The Jesus of India, like Rhys Davids and his colleagues, learns about Buddhism through texts:
“When the just Issa had acquired the Pali language, he applied himself to the study of the sacred scrolls of the Sutras. After six years of study, Issa, whom the Buddha had elected to spread his holy word, could perfectly expound the sacred scrolls.” (Notovitch, “The Unknown Life of Jesus Christ,” VI.3-4)
The text does not mention Jesus engaged in Buddhist ritual or meditation. For Jesus as for Rhys Davids, Buddhism is entirely a textual object. Jesus learns the texts of Buddhism, then becomes the best teacher of it there is – so good that he crowds believe he is the Buddha reincarnated! Jesus does the same with other religions, learning about them as entirely textual affairs.
Second, Notovitch and Dowling map Catholic-Protestant debates onto Buddhism and Hinduism. Many of the early British scholars of Buddhism were from Protestant backgrounds. They disdained Catholicism as a religion of an ignorant laity, meaningless ritual, and an authoritarian priesthood. When the Victorians discovered Buddhism, they cast the Buddha as a Protestant reformer:
“Buddhism in Asia, like Protestantism in Europe, is a revolt of nature against spirit, of humanity against caste, of individual freedom against the despotism of an order, of salvation by faith against salvation by sacraments.” (James Freeman Clarke, “Buddhism: or, the Protestantism of the East,” 1869)
This is reflected in the Jesus in India stories, where Jesus inveighs against the wicked Brahmin priests who exploit the lower castes in the name of their arcane and pointless rituals. For example, he chastizes the Hindus for perpetuating the caste system:
“And Jesus said no more to them, but looking up to heaven he said, ‘My Father-God, who was, and is, and ever more shall be; who holds within thy hands the scales of justice and of right; Who in the boundlessness of love has made all men to equal be. The white, the black, the yellow and the red can look up in thy face and say, Our Father-God. Thou Father of the human race, I praise thy name.’ And all the [Hindu] priests were angered by the words which Jesus spoke; they rushed upon him…” (Dowling, The Aquarian Gospel of Jesus the Christ, 24.15-19)
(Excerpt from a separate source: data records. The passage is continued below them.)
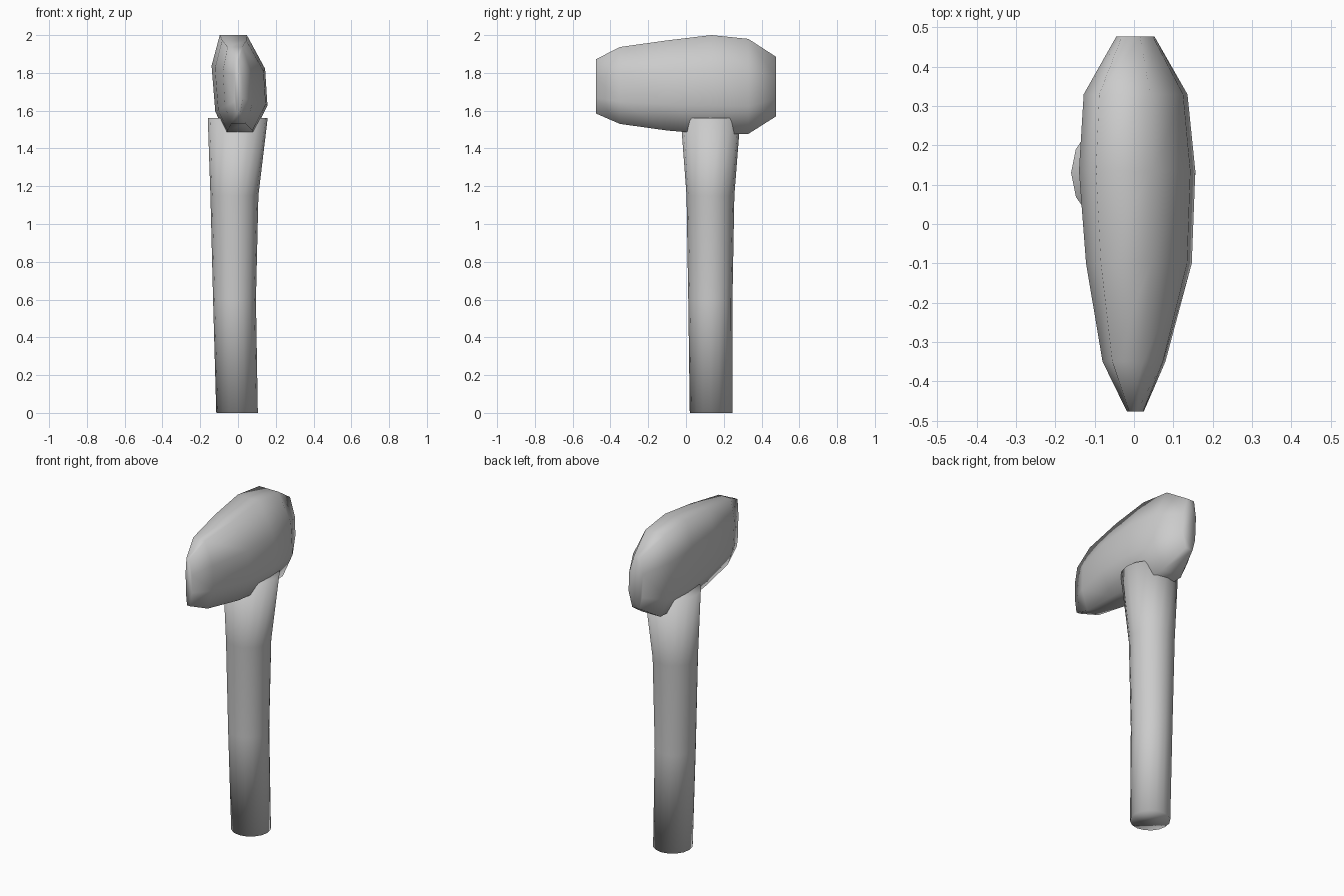
import bpy, bmesh, math

if "Cube" in bpy.data.objects:
    bpy.data.objects.remove(bpy.data.objects["Cube"])


def loft(name, rings):
    """Skin a closed, smooth-shaded solid over rings of equal point count."""
    bm = bmesh.new()
    loops = [[bm.verts.new(p) for p in ring] for ring in rings]
    n = len(loops[0])
    for a, b in zip(loops, loops[1:]):
        for i in range(n):
            j = (i + 1) % n
            bm.faces.new((a[i], a[j], b[j], b[i]))
    bm.faces.new(loops[0])
    bm.faces.new(loops[-1])
    bmesh.ops.recalc_face_normals(bm, faces=bm.faces)
    mesh = bpy.data.meshes.new(name)
    bm.to_mesh(mesh)
    bm.free()
    for p in mesh.polygons:
        p.use_smooth = True
    obj = bpy.data.objects.new(name, mesh)
    bpy.context.collection.objects.link(obj)
    return obj


# Handle: 16-sided ellipses (z, x min, x max, y min, y max), flaring upwards
handle_sections = [
    (0.00, -0.115, 0.105, 0.020, 0.245),
    (0.60, -0.132, 0.095, 0.012, 0.246),
    (1.15, -0.146, 0.108, 0.003, 0.256),
    (1.56, -0.160, 0.157, -0.028, 0.288),
]
rings = []
for z, x0, x1, y0, y1 in handle_sections:
    ring = []
    for i in range(16):
        a = math.tau * i / 16
        ring.append(((x0 + x1) / 2 + (x1 - x0) / 2 * math.cos(a),
                     (y0 + y1) / 2 + (y1 - y0) / 2 * math.sin(a), z))
    rings.append(ring)
loft("handle", rings)

# Stone head: uneven octagon (x share of left/right width, height share)
profile = [(-0.69, 1.0), (0.30, 1.0), (0.92, 0.66), (1.0, 0.29),
           (0.52, 0.0), (-0.46, 0.0), (-0.86, 0.23), (-1.0, 0.69)]
# Sections along y: (y, left width, right width, z bottom, z top)
head_sections = [
    (-0.477, 0.018, 0.025, 1.585, 1.872),
    (-0.350, 0.080, 0.080, 1.530, 1.937),
    (-0.100, 0.122, 0.147, 1.495, 1.972),
    (0.135, 0.140, 0.156, 1.475, 2.000),
    (0.330, 0.128, 0.136, 1.477, 1.980),
    (0.477, 0.045, 0.052, 1.570, 1.885),
]
rings = []
for y, left, right, z0, z1 in head_sections:
    rings.append([(u * (right if u > 0 else left), y, z0 + v * (z1 - z0))
                  for u, v in profile])
loft("stone_head", rings)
Like Catholicism, Hinduism is portrayed as religion of unreasonable authority, of arcane rites that the people neither understand nor benefit from, of sacred knowledge kept in the hands of the few. In both texts, the Hindu priests try to kill Jesus for saying these things, just as the Jews did in the canonical gospels. In neither text does he perform this kind of rebuke against Buddhists.
Although neither Notovitch nor Dowling tell the same story about Jesus mainstream Christianity did or does, there is one way in which they are very traditionally Christian. Their unorthodox Jesus is still the Lord of the World. In Dowling’s narrative, he even portrays the “seven sages of the world” (great sages from Egypt, Persia, Judea, Greece, India, Assyria, and China) bowing down to Jesus as the fulfillment of all their wisdom. Jesus is no longer King of the Jews alone, but of all the world. This is hardly the kind of total syncretism we think of in the New Age Jesus in India narratives!
In my next post, I’ll examine the Ahmadiyya Muslims’ belief that Jesus escaped from Judea after his crucifixion and migrated to Kashmir.